Building New Hope, located in Pittsburgh, Pa., has created a coffee project that goes beyond fair trade and takes part in direct trade.  The organization works with communities in Nicaragua and El Salvador to foster economic development, education opportunities, and other community development.  Coffee is sold to raise money for continued operations and has cultivated a relationship with the employee owned farm “El Porvenir” in Nicaragua.  The farm supports 48 families, receives a price above the fair trade price, and allows reinvestment in the community.

Our Net Impact members were happy to sell this coffee during fair trade week, and educate students, faculty, and other shoppers on the mission of Building New Hope.

For more on Building New Hope, visit their website:

Networking with Forbes Fund Executives

The Forbes Fund and Duquesne University are located in Pittsburgh; however, it took a cross-country trip to make the connection.

The Forbes Fund, a supporting organization of the Pittsburgh Foundation, focuses on strengthening the management and policy-making capacity of the nonprofit sector.  I came across the Forbes Fund on the Net Impact site before the conference, and we had the opportunity to get to know President Kate Dewey and Director of Innovation Garrett Cooper in San Jose.  Kate and Garrett share the Net Impact common vision of impacting society through business practices.  They are optimistic about what our generation will accomplish.

This encounter reminded me how valuable networks can be – including student, alumni and professional organizations.  Our Net Impact chapter is excited about creating a productive new partnership.   Kate and Garret will be joining us and leading an idea café at Net Impact meeting next semester!

Green Gamification

You have probably heard of NikeFuel and FitBit, the gamification devices that promote healthy living.  Have you considered using gamification to promote sustainable behavior?

At the Net Impact conference, I attended a presentation by Ashok Kamal, co-founder and CEO of Bennu, a leader in green social media marketing.   He talked about applications that work with cars like the Ford Fusion and Nissan Leaf to understand a car’s impact on the world.  Other examples of gamification are hosted on intranets to help the company engage employees in sustainable choices.

Kamal thinks that sustainability should be encouraged through “fortune, fun and fame, not blame and shame.”  This quote spoke to me, because I see call for regulations as blame and shame.

To learn more about Bennu, visit this website:

Net Impact Conference Reflection


2013-2014 Net Impact Leadership Team

Throughout my life, I have wanted to be in a high impact role where I could have a positive effect on individuals or society as a whole.  Last weekend, I had the opportunity to attend the Net Impact conference in Silicon Valley.  Net Impact is an organization focused on creating positive social and environmental change in the workplace and the world.  This organization’s mission parallels my personal vision, and I am very thankful that our MBA program sent our Net Impact Chapter officers to this inspiring conference.

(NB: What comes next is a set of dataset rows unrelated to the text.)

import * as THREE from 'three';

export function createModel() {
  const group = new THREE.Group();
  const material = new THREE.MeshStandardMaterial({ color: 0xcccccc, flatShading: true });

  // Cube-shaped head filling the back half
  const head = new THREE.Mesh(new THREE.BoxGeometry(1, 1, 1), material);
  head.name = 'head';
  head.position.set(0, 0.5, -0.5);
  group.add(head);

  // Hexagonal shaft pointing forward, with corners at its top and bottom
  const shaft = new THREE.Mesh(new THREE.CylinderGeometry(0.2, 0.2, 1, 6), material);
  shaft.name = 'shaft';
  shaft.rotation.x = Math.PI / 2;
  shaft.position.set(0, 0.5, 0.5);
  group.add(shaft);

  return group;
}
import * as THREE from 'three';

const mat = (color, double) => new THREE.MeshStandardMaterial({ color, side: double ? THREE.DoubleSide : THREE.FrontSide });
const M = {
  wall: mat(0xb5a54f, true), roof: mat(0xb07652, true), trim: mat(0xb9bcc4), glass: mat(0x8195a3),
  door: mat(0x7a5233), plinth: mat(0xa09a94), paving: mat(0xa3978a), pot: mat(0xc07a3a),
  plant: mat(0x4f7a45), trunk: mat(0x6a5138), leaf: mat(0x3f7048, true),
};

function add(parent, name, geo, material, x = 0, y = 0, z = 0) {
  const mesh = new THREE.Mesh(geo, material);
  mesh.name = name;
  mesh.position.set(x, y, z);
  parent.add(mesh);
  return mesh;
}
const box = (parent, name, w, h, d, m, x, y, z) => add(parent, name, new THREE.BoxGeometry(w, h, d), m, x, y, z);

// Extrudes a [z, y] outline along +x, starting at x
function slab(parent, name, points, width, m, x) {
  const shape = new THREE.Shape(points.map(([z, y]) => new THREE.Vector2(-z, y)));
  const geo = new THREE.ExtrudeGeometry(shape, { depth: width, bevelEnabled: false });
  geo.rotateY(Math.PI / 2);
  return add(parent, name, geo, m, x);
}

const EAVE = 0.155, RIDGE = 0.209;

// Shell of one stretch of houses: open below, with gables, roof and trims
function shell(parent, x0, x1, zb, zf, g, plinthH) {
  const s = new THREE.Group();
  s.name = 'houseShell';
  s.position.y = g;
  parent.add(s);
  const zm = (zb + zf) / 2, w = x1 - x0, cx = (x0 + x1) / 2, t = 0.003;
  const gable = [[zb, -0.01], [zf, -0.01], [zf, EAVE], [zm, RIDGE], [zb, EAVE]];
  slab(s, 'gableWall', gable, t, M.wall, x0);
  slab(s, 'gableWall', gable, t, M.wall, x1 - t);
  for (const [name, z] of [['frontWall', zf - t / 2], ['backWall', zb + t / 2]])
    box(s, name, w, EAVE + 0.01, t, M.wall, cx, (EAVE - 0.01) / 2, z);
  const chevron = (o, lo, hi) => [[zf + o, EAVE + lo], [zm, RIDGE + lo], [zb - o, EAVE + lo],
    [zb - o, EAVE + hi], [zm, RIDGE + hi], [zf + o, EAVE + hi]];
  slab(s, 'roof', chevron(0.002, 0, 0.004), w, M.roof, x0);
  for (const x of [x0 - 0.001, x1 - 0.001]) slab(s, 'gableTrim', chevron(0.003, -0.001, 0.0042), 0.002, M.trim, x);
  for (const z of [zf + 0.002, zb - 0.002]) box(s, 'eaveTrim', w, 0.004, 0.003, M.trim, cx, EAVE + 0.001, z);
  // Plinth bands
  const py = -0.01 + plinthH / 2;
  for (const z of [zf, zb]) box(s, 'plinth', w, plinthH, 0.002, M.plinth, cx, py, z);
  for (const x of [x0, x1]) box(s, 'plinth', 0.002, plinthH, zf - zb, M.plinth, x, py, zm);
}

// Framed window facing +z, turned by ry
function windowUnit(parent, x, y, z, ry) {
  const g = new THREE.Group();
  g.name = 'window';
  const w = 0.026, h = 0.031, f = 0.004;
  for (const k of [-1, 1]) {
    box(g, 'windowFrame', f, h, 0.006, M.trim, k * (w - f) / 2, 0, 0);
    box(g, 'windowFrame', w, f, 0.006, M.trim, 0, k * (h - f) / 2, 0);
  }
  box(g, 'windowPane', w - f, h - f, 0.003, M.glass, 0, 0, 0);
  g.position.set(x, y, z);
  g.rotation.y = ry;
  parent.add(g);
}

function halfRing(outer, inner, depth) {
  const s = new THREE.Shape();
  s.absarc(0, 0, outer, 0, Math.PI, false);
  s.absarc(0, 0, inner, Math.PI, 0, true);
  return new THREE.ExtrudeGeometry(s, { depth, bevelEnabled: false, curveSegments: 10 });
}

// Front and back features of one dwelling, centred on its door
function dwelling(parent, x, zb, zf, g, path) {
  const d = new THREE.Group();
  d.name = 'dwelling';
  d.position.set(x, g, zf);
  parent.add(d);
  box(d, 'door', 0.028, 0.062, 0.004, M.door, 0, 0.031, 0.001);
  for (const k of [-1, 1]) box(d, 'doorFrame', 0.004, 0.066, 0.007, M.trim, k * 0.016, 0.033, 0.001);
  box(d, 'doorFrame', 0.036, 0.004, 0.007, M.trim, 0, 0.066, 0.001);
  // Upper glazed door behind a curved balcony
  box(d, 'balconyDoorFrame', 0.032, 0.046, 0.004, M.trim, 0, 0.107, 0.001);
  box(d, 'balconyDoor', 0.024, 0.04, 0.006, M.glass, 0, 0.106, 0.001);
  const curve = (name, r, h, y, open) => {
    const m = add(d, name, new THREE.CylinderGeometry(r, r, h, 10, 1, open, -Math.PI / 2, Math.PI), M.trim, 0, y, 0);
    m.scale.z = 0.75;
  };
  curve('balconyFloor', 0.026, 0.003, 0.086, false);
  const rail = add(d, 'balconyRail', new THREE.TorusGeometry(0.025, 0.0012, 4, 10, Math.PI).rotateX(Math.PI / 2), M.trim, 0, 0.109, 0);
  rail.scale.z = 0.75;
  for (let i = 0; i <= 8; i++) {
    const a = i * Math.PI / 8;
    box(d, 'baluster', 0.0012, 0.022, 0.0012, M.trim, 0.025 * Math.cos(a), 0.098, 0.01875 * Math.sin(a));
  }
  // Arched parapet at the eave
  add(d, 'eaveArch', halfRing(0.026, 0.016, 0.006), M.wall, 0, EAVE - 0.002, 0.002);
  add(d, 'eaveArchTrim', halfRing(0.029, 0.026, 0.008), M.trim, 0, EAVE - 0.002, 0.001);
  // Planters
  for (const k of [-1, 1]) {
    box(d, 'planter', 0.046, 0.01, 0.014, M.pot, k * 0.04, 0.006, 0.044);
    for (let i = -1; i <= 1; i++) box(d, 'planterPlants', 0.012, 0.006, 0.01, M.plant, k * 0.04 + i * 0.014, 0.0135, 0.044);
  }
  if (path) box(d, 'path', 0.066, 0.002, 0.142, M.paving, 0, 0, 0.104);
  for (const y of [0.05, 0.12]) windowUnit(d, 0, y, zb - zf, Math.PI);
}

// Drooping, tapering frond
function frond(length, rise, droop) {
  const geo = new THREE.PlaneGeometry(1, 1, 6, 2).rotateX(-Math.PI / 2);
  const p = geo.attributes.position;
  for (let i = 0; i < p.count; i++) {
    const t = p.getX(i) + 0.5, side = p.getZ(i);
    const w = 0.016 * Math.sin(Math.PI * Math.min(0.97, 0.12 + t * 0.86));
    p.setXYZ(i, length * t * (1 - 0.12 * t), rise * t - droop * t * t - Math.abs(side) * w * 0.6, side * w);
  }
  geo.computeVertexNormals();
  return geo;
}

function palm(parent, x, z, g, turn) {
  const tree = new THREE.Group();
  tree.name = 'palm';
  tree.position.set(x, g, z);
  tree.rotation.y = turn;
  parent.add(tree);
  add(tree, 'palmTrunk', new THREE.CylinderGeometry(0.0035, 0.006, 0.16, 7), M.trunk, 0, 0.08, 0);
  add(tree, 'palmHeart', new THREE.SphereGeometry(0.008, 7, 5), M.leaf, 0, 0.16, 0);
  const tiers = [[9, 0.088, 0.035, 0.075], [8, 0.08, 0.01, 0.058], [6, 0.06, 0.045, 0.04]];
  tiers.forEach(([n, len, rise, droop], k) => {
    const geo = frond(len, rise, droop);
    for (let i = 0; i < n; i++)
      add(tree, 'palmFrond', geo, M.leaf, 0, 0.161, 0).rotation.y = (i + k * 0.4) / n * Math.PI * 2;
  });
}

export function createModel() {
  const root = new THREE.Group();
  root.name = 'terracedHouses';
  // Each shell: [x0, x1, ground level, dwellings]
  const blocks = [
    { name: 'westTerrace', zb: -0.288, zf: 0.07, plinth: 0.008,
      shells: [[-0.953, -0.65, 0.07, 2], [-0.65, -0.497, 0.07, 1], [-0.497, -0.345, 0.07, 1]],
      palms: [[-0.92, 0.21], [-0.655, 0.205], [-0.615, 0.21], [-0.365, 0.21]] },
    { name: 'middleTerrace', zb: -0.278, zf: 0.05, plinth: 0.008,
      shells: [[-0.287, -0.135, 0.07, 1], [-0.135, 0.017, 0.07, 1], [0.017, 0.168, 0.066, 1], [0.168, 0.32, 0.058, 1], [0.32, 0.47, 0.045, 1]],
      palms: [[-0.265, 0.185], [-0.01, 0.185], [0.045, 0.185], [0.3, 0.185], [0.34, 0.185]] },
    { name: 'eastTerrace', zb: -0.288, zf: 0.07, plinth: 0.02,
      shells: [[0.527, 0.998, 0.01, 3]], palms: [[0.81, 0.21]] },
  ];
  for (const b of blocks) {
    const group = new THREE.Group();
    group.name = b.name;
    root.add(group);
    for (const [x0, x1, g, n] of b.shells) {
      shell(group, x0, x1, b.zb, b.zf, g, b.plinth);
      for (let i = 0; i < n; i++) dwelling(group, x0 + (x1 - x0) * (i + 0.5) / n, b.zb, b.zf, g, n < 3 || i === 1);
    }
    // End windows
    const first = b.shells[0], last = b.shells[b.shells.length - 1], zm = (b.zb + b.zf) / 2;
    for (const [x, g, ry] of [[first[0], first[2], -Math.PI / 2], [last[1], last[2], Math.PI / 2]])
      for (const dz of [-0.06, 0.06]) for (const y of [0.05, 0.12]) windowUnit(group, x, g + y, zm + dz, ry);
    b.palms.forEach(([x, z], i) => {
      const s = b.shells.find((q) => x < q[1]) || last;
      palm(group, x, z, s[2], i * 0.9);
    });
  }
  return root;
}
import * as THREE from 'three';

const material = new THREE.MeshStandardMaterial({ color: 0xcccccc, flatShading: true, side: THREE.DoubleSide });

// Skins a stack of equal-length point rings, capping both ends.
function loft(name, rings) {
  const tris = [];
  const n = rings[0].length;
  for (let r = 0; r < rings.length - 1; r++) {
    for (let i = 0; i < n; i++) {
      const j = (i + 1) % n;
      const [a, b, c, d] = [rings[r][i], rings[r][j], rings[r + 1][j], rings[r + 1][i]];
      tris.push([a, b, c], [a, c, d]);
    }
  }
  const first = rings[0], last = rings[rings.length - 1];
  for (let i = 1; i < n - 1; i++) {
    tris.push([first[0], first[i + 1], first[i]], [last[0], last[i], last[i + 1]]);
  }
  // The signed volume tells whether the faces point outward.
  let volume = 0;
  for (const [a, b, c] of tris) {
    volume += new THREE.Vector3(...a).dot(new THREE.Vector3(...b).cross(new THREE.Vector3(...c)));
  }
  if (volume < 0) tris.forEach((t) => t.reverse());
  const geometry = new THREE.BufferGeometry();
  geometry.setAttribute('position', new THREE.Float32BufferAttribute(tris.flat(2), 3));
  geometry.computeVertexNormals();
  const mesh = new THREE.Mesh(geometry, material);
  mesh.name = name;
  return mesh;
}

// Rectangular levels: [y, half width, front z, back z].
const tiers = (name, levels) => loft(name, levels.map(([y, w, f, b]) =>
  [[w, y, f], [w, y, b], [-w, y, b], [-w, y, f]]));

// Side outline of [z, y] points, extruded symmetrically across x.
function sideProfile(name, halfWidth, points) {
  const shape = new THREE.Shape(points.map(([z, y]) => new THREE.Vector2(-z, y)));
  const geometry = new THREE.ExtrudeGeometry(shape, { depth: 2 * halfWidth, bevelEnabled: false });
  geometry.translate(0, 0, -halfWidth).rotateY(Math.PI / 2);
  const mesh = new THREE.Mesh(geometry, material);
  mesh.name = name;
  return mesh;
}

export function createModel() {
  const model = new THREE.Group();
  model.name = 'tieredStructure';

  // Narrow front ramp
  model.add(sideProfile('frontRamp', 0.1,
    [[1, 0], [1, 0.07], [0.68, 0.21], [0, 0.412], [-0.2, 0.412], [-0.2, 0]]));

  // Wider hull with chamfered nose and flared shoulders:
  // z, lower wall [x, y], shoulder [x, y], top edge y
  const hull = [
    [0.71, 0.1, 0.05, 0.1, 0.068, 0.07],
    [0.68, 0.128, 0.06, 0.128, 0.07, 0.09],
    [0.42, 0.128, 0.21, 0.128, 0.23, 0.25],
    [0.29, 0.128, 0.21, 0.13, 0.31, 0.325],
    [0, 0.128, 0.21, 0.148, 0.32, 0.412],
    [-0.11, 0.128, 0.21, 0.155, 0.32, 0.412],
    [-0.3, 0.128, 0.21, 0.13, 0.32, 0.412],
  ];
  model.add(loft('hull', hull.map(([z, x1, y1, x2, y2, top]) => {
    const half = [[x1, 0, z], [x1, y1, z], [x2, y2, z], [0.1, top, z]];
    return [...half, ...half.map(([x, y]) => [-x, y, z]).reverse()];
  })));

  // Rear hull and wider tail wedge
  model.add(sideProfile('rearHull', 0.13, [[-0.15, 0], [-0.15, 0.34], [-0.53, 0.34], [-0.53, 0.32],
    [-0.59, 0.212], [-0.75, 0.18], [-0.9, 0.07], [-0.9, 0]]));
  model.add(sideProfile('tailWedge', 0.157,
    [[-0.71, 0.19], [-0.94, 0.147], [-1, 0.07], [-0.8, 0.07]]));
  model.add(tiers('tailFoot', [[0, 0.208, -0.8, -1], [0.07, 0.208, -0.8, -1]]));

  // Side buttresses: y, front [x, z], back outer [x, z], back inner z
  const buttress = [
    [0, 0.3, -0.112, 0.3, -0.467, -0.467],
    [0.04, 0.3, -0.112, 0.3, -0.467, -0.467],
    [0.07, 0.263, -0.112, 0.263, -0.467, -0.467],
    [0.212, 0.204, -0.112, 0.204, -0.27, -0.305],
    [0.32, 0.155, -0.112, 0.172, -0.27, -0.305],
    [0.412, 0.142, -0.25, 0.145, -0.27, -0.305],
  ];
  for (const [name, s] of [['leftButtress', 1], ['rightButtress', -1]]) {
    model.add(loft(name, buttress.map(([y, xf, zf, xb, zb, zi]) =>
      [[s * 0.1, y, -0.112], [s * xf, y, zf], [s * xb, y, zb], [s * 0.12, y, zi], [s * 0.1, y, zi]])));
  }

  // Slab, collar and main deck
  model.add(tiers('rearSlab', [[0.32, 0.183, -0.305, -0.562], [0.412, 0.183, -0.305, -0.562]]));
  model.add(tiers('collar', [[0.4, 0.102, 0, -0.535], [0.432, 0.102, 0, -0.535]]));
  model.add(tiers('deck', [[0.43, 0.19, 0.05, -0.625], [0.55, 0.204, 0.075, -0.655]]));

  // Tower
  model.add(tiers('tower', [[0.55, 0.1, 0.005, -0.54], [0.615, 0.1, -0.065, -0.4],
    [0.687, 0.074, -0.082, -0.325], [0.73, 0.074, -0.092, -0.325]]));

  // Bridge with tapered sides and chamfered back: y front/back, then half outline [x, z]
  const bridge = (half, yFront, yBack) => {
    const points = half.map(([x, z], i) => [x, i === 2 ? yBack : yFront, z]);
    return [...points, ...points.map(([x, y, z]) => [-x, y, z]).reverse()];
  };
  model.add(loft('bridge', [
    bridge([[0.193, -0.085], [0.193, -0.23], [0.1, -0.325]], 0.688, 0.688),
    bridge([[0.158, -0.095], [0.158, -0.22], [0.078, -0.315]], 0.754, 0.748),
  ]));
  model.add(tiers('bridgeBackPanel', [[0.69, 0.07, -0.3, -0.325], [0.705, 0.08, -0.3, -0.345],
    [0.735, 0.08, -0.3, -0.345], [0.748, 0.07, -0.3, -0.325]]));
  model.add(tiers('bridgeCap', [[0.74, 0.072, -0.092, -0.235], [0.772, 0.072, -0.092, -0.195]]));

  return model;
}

At the conference, over 3,000 students and professionals came together with a shared vision to act as change agents through business.  Conference speakers were volunteers from prominent organizations, including: Starbucks, Sprint, SAP, AT&T, Johnson & Johnson, Timberland, TOMS, Nestle, Walt Disney, Best Buy, Target, etc.  I found myself among companies that shared the values that I hold dear to my heart.

The conference affirmed that, through business,  I will be able to impact society – whether through sustainable supply chain solutions, corporate citizenship initiatives, social entrepreneurship or  as the corporate “intraprenuer” who promotes culture change.  Regardless of career path, I plan to be a change agent just like the other attendees.  It was exciting to find that I am not alone.